Problem details: Could you copy the data that follows exactly as written, but drop the pictures?

Records for the task:
'''

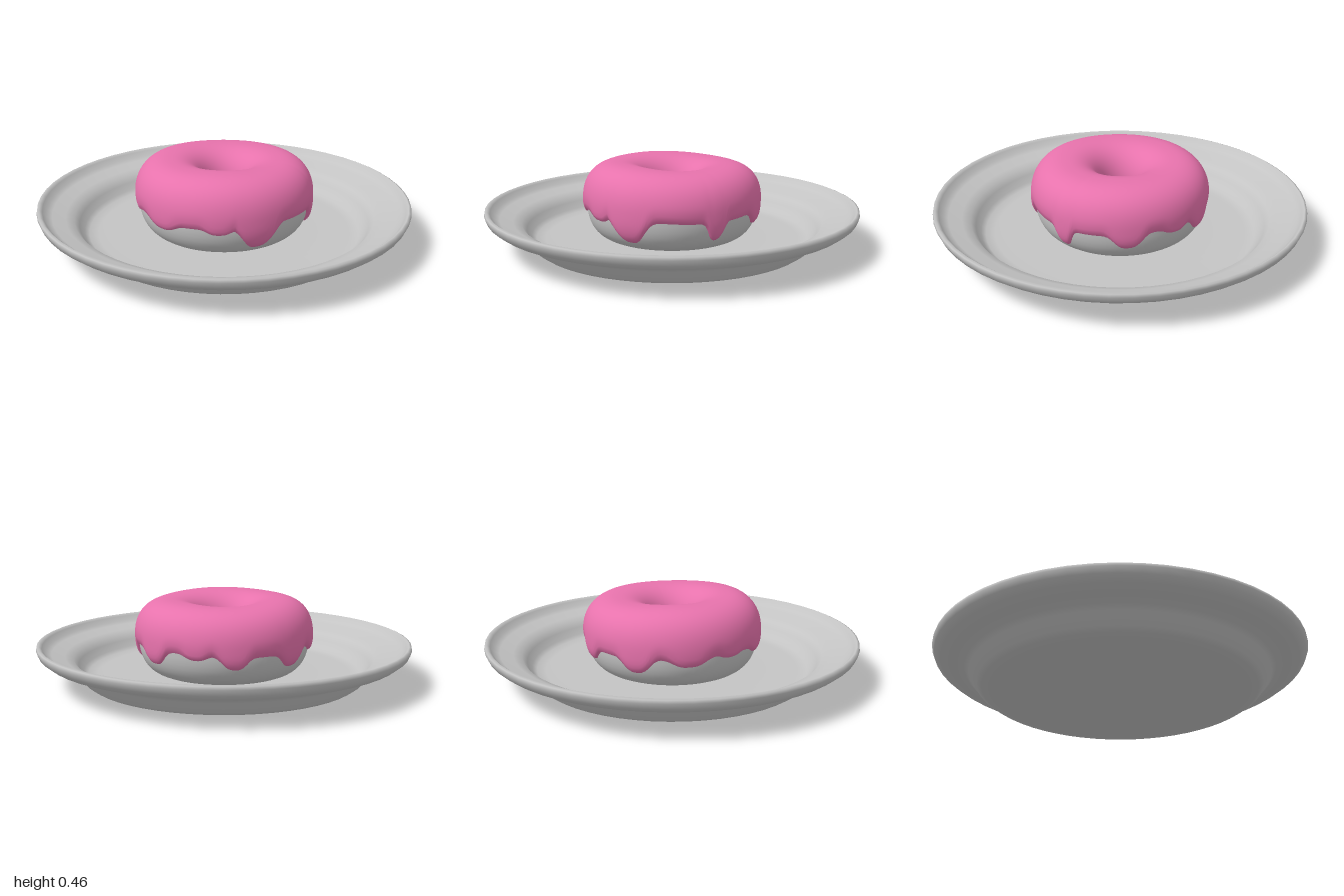
import * as THREE from 'three';

const RING = 0.287;      // radius of the ring's centre line
const FLOOR = 0.05;      // height of the plate's eating surface
const MID = 0.25;        // height of the ring's centre line
const SQUARE = 2.4;      // superellipse exponent of the ring's section
const rad = THREE.MathUtils.degToRad;

// Icing drips: [direction from the front in degrees, half-width in degrees, drop]
const DRIPS = [
  [30, 12, 0.13], [5, 9, 0.035], [87, 6, 0.1], [130, 10, 0.08], [162, 8, 0.03], [187, 9, 0.07],
  [229, 10, 0.08], [263, 12, 0.05], [292, 8, 0.02], [325, 11, 0.04],
];

const power = (v, p) => Math.sign(v) * Math.abs(v) ** p;

// Surface swept round the y axis; point(angle, v) gives [radius, height]
function sweep(around, across, point) {
  const positions = [], index = [];
  for (let i = 0; i < around; i++) {
    const angle = (i / around) * Math.PI * 2;
    for (let j = 0; j <= across; j++) {
      const [r, y] = point(angle, j / across);
      positions.push(Math.sin(angle) * r, y, Math.cos(angle) * r);
    }
  }
  const row = across + 1;
  for (let i = 0; i < around; i++) {
    for (let j = 0; j < across; j++) {
      const a = i * row + j, b = ((i + 1) % around) * row + j;
      index.push(a, b, b + 1, a, b + 1, a + 1);
    }
  }
  const geometry = new THREE.BufferGeometry();
  geometry.setAttribute('position', new THREE.Float32BufferAttribute(positions, 3));
  geometry.setIndex(index);
  geometry.computeVertexNormals();
  return geometry;
}

// Point on the ring's section at angle t (0 outward, 90 degrees up), grown by an offset
function section(t, offset) {
  return [
    RING + (0.17 + offset) * power(Math.cos(t), 2 / SQUARE),
    MID + (0.18 + offset) * power(Math.sin(t), 2 / SQUARE),
  ];
}

// Height of the icing's outer edge in a given direction
function edgeHeight(angle) {
  let drop = 0;
  for (const [direction, width, depth] of DRIPS) {
    const d = Math.atan2(Math.sin(angle - rad(direction)), Math.cos(angle - rad(direction)));
    drop = Math.max(drop, depth * Math.exp(-((Math.abs(d) / rad(width)) ** 3)));
  }
  return 0.212 + 0.008 * Math.sin(angle * 3) - drop;
}

function icingPoint(angle, v) {
  const start = -Math.asin(Math.min(1, Math.max(0, (MID - edgeHeight(angle)) / 0.2) ** (SQUARE / 2)));
  const t = THREE.MathUtils.lerp(start, rad(215), v);
  // Rounded lip that tucks into the dough at both edges
  const lip = Math.min(1, Math.min(v, 1 - v) / 0.09);
  const offset = -0.008 + 0.03 * Math.sqrt(1 - (1 - lip) ** 2);
  const [r, y] = section(t, offset);
  // Gentle unevenness of the top
  const wave = 0.007 * Math.cos(angle + 0.35) + 0.003 * Math.sin(angle * 3 + 1);
  return [r, y + wave * Math.max(0, Math.sin(t))];
}

function createPlate(material) {
  // Underside from the centre outwards, over the rim, and back along the top
  const profile = [
    [0, 0], [0.45, 0.002], [0.68, 0.008], [0.73, 0.014], [0.76, 0.035], [0.8, 0.09], [0.825, 0.112],
    [0.88, 0.128], [0.95, 0.148], [0.985, 0.175], [0.998, 0.205], [0.995, 0.221], [0.983, 0.226],
    [0.968, 0.214], [0.95, 0.188], [0.92, 0.175], [0.85, 0.158], [0.805, 0.142], [0.78, 0.11],
    [0.755, 0.075], [0.73, 0.058], [0.68, 0.051], [0.5, FLOOR], [0, FLOOR],
  ].map(([r, y]) => new THREE.Vector2(r, y));
  const plate = new THREE.Mesh(new THREE.LatheGeometry(profile, 56), material);
  plate.name = 'plate';
  return plate;
}

export function createModel() {
  const china = new THREE.MeshStandardMaterial({ color: 0xc4c4c4 });
  china.name = 'pale grey';
  const pink = new THREE.MeshStandardMaterial({ color: 0xe873ad, side: THREE.DoubleSide });
  pink.name = 'pink icing';

  const model = new THREE.Group();
  model.name = 'doughnutOnPlate';
  model.add(createPlate(china));

  // Dough ring, resting on the plate
  const dough = new THREE.Mesh(
    sweep(80, 40, (angle, v) => {
      const [r, y] = section(v * Math.PI * 2, 0);
      return [r, y < MID ? MID + (y - MID) * 1.11 : y];
    }),
    china,
  );
  dough.name = 'dough';

  // Icing shell with drips
  const icing = new THREE.Mesh(sweep(200, 44, icingPoint), pink);
  icing.name = 'icing';

  model.add(dough, icing);
  return model;
}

'''

Output for this task:
import * as THREE from 'three';

const RING = 0.287;      // radius of the ring's centre line
const FLOOR = 0.05;      // height of the plate's eating surface
const MID = 0.25;        // height of the ring's centre line
const SQUARE = 2.4;      // superellipse exponent of the ring's section
const rad = THREE.MathUtils.degToRad;

// Icing drips: [direction from the front in degrees, half-width in degrees, drop]
const DRIPS = [
  [30, 12, 0.13], [5, 9, 0.035], [87, 6, 0.1], [130, 10, 0.08], [162, 8, 0.03], [187, 9, 0.07],
  [229, 10, 0.08], [263, 12, 0.05], [292, 8, 0.02], [325, 11, 0.04],
];

const power = (v, p) => Math.sign(v) * Math.abs(v) ** p;

// Surface swept round the y axis; point(angle, v) gives [radius, height]
function sweep(around, across, point) {
  const positions = [], index = [];
  for (let i = 0; i < around; i++) {
    const angle = (i / around) * Math.PI * 2;
    for (let j = 0; j <= across; j++) {
      const [r, y] = point(angle, j / across);
      positions.push(Math.sin(angle) * r, y, Math.cos(angle) * r);
    }
  }
  const row = across + 1;
  for (let i = 0; i < around; i++) {
    for (let j = 0; j < across; j++) {
      const a = i * row + j, b = ((i + 1) % around) * row + j;
      index.push(a, b, b + 1, a, b + 1, a + 1);
    }
  }
  const geometry = new THREE.BufferGeometry();
  geometry.setAttribute('position', new THREE.Float32BufferAttribute(positions, 3));
  geometry.setIndex(index);
  geometry.computeVertexNormals();
  return geometry;
}

// Point on the ring's section at angle t (0 outward, 90 degrees up), grown by an offset
function section(t, offset) {
  return [
    RING + (0.17 + offset) * power(Math.cos(t), 2 / SQUARE),
    MID + (0.18 + offset) * power(Math.sin(t), 2 / SQUARE),
  ];
}

// Height of the icing's outer edge in a given direction
function edgeHeight(angle) {
  let drop = 0;
  for (const [direction, width, depth] of DRIPS) {
    const d = Math.atan2(Math.sin(angle - rad(direction)), Math.cos(angle - rad(direction)));
    drop = Math.max(drop, depth * Math.exp(-((Math.abs(d) / rad(width)) ** 3)));
  }
  return 0.212 + 0.008 * Math.sin(angle * 3) - drop;
}

function icingPoint(angle, v) {
  const start = -Math.asin(Math.min(1, Math.max(0, (MID - edgeHeight(angle)) / 0.2) ** (SQUARE / 2)));
  const t = THREE.MathUtils.lerp(start, rad(215), v);
  // Rounded lip that tucks into the dough at both edges
  const lip = Math.min(1, Math.min(v, 1 - v) / 0.09);
  const offset = -0.008 + 0.03 * Math.sqrt(1 - (1 - lip) ** 2);
  const [r, y] = section(t, offset);
  // Gentle unevenness of the top
  const wave = 0.007 * Math.cos(angle + 0.35) + 0.003 * Math.sin(angle * 3 + 1);
  return [r, y + wave * Math.max(0, Math.sin(t))];
}

function createPlate(material) {
  // Underside from the centre outwards, over the rim, and back along the top
  const profile = [
    [0, 0], [0.45, 0.002], [0.68, 0.008], [0.73, 0.014], [0.76, 0.035], [0.8, 0.09], [0.825, 0.112],
    [0.88, 0.128], [0.95, 0.148], [0.985, 0.175], [0.998, 0.205], [0.995, 0.221], [0.983, 0.226],
    [0.968, 0.214], [0.95, 0.188], [0.92, 0.175], [0.85, 0.158], [0.805, 0.142], [0.78, 0.11],
    [0.755, 0.075], [0.73, 0.058], [0.68, 0.051], [0.5, FLOOR], [0, FLOOR],
  ].map(([r, y]) => new THREE.Vector2(r, y));
  const plate = new THREE.Mesh(new THREE.LatheGeometry(profile, 56), material);
  plate.name = 'plate';
  return plate;
}

export function createModel() {
  const china = new THREE.MeshStandardMaterial({ color: 0xc4c4c4 });
  china.name = 'pale grey';
  const pink = new THREE.MeshStandardMaterial({ color: 0xe873ad, side: THREE.DoubleSide });
  pink.name = 'pink icing';

  const model = new THREE.Group();
  model.name = 'doughnutOnPlate';
  model.add(createPlate(china));

  // Dough ring, resting on the plate
  const dough = new THREE.Mesh(
    sweep(80, 40, (angle, v) => {
      const [r, y] = section(v * Math.PI * 2, 0);
      return [r, y < MID ? MID + (y - MID) * 1.11 : y];
    }),
    china,
  );
  dough.name = 'dough';

  // Icing shell with drips
  const icing = new THREE.Mesh(sweep(200, 44, icingPoint), pink);
  icing.name = 'icing';

  model.add(dough, icing);
  return model;
}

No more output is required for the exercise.